Do you need to obtain an EU pet passport if you are planning to travel from Spain to Norway with your dog?
Norway isn’t in the EU, but for the purposes of pet travel it’s as if it was, with the same rules for travelling to Norway (and back from Norway) as other EU countries. Norway has their own pet passport that is basically the same as EU pet passports.
Yes, you should get your dog an EU pet passport in Spain, with your dog’s microchip recorded and latest rabies vaccination. The rabies vaccine needs to be at least 21 days before travelling outside of Spain. For travel to Norway, your vet will also need to do the echinococcus (worming) treatment between 1 and 5 days before you arrive in Norway, like if you were travelling to the UK.
When you arrive in Norway (I assume you are flying), you will need to go through the red channel to show your pet’s passport. For more information, see this government website https://www.toll.no/en/goods/animals/travelling-with-pets-to-and-from-norway/.
Hi there, thank you for all this information. It’s incredibly helpful. However, we are trying to book it ourselves to transport our lab to Washington DC and having huge troubles finding anyone who’ll do it without a pet agency. have you got any recommendations of airlines which are more open to the idea of people willing to do it themselves?
Kathryn – I have previously booked directly with Qantas, when flying from LA to Sydney, just last year. I recommend contacting Qantas Freight in Australia, although I have heard that on at least some routes, they are no longer allowing this. Additionally, when booking with Qantas directly this is only possible with flights on a single code, no transfers. I would firstly book with them directly for the flight to LA or similar, then book a separate flight with an American airline on to DC. We flew from DC to LA with our dog on Alaskan Airlines, one of the more recommended options.
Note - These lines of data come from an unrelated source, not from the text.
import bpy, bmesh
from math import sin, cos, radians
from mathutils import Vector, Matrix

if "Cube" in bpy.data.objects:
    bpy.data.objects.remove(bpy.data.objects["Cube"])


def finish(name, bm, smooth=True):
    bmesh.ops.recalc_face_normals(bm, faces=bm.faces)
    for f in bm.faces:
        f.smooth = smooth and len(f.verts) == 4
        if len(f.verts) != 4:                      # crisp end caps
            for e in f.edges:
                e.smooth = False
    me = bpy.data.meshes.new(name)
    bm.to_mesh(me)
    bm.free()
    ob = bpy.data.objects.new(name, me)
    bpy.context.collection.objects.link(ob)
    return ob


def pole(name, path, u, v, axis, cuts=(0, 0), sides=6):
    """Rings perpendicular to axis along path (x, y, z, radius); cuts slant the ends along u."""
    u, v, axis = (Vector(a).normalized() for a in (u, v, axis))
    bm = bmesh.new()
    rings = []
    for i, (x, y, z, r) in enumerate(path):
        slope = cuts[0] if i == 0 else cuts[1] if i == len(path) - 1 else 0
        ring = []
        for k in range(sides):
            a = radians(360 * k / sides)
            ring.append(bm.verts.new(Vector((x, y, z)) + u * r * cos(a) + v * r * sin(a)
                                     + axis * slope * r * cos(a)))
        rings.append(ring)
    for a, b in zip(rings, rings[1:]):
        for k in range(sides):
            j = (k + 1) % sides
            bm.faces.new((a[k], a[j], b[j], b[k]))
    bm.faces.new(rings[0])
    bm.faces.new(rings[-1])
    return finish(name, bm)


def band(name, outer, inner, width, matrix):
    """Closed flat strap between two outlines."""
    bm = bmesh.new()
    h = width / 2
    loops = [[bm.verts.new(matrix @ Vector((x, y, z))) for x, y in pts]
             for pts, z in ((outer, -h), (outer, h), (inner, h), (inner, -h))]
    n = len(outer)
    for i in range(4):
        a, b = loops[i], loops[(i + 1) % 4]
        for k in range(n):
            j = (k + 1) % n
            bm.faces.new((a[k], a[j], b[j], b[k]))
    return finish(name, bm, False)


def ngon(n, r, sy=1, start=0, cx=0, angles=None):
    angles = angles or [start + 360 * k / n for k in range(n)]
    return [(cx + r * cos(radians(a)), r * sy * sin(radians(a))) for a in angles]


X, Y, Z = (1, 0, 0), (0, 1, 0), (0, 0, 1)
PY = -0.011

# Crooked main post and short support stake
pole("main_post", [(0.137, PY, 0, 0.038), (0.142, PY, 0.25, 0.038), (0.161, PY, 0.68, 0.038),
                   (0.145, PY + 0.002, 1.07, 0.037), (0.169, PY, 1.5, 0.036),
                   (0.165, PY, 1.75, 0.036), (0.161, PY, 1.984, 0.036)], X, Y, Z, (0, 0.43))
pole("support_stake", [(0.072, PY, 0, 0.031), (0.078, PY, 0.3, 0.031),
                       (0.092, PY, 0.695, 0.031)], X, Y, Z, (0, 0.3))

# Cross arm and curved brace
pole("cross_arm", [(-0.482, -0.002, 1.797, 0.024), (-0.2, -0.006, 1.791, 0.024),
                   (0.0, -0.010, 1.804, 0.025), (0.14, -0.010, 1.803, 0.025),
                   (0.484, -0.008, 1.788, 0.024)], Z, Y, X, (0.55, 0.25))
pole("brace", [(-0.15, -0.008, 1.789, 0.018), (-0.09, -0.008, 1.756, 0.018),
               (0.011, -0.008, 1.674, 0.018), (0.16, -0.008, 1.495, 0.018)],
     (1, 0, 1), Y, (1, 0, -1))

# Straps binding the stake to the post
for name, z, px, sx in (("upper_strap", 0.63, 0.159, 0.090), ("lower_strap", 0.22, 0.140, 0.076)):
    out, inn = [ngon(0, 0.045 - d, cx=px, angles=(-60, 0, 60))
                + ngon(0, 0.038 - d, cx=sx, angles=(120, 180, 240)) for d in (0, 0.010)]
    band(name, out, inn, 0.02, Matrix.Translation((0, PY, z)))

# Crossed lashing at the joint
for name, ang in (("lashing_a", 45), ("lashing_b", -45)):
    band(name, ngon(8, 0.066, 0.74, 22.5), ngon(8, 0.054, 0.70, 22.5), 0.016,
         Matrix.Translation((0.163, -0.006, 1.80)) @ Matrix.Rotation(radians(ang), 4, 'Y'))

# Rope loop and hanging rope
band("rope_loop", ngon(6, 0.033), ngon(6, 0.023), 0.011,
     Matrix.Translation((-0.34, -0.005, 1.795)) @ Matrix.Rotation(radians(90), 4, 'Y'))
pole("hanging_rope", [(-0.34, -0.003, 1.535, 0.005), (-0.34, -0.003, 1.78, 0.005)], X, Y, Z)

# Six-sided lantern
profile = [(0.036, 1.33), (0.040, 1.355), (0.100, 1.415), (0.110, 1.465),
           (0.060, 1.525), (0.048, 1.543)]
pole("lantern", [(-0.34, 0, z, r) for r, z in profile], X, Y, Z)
HALPPP, I am trying to navigate exporting my dogs from Townsville QLD, Australia to import them to Anchorage Alaska USA (July 2021). The vets in rural QLD are completely useless in regards to guidance in this department (at least where I live). I have been trying for months to get onto someone to help me. I cant get any of the pet import services to email me back. I can not leave this country without my dogs. It just is not an option. Please help me.
Gracie – Let me know if you have any specific questions. I’ve covered the export certificate here and also have an article on importing pets to the USA. Although Alaska has extra requirements, at least an extra form – I’m sure I’ve linked to the Alaska government info.
It’s really tricky to import/export pets from Australia at the moment due to the limited flights. Keep trying to get into contact with the Australia pet transport companies (Jetpets, Dogtainers, etc), as you’ll need to use one for at least booking the flight at the moment. However, everything should only take 1-2 months to organise.
Thanks for the info. We are trying to export our dog as we are relocating to Belgium permanently. We’d love to do this ourselves rather than use a pet transport company. I am a bit unclear as to whether an import permit from Belgium is needed to present to the Australian authorities. Could you clarify? Also, do you think it is possible to manage to arrange this ourselves and get on the same flights as our dog?
Would you contact the cargo department of the airline and/or get assistance from a travel agent?
The good news is there is no import permit required for Belgian – just the EU pet health certificate, another form stating the movement of the pet is not commercial, plus completing a rabies vaccine. However, at the moment it is difficult to export a pet from Australia without a pet transport company. Prior to Covid, Qantas allowed direct bookings in limited cases, but they are currently requiring the use of a pet transport company. I’m not aware of any other airline flying out of Australia that allows direct bookings (done through the cargo department).
Hey just wanted to let you know we just booked flights and have requested with Japan Airlines to have our dog in cargo on our flights. It’s Australia to Germany, I haven’t received a confirmation yet but they took my request for it on the phone and are now checking availability for us.
Fingers crossed this all goes well, our flight isn’t until March 2022.
That’s great to hear, fingers crossed!
How did it all work out for you Clarissa?
Thank you so much for writing this! My wife and I are moving to Vancouver Canada with our dog and this was exactly what we needed. We are extremely grateful! 🙂
That’s exciting to hear! Wishing you all the best with your move!
Hi Caleb, can I ask how you went with moving yourselves and your dog to Vancouver? My husband and I are looking at doing this next year from Brisbane to Vancouver with our 10 year old Labrador and would love to hear a recent experience.
Etihad now allow in cabin pet travel from Australia. https://www.etihad.com/en-au/fly-etihad/baggage/travelling-with-pets
Have you seen confirmation of this other than on the website? I have tried contacting Etihad without a response and haven’t heard yet of anyone successfully doing this.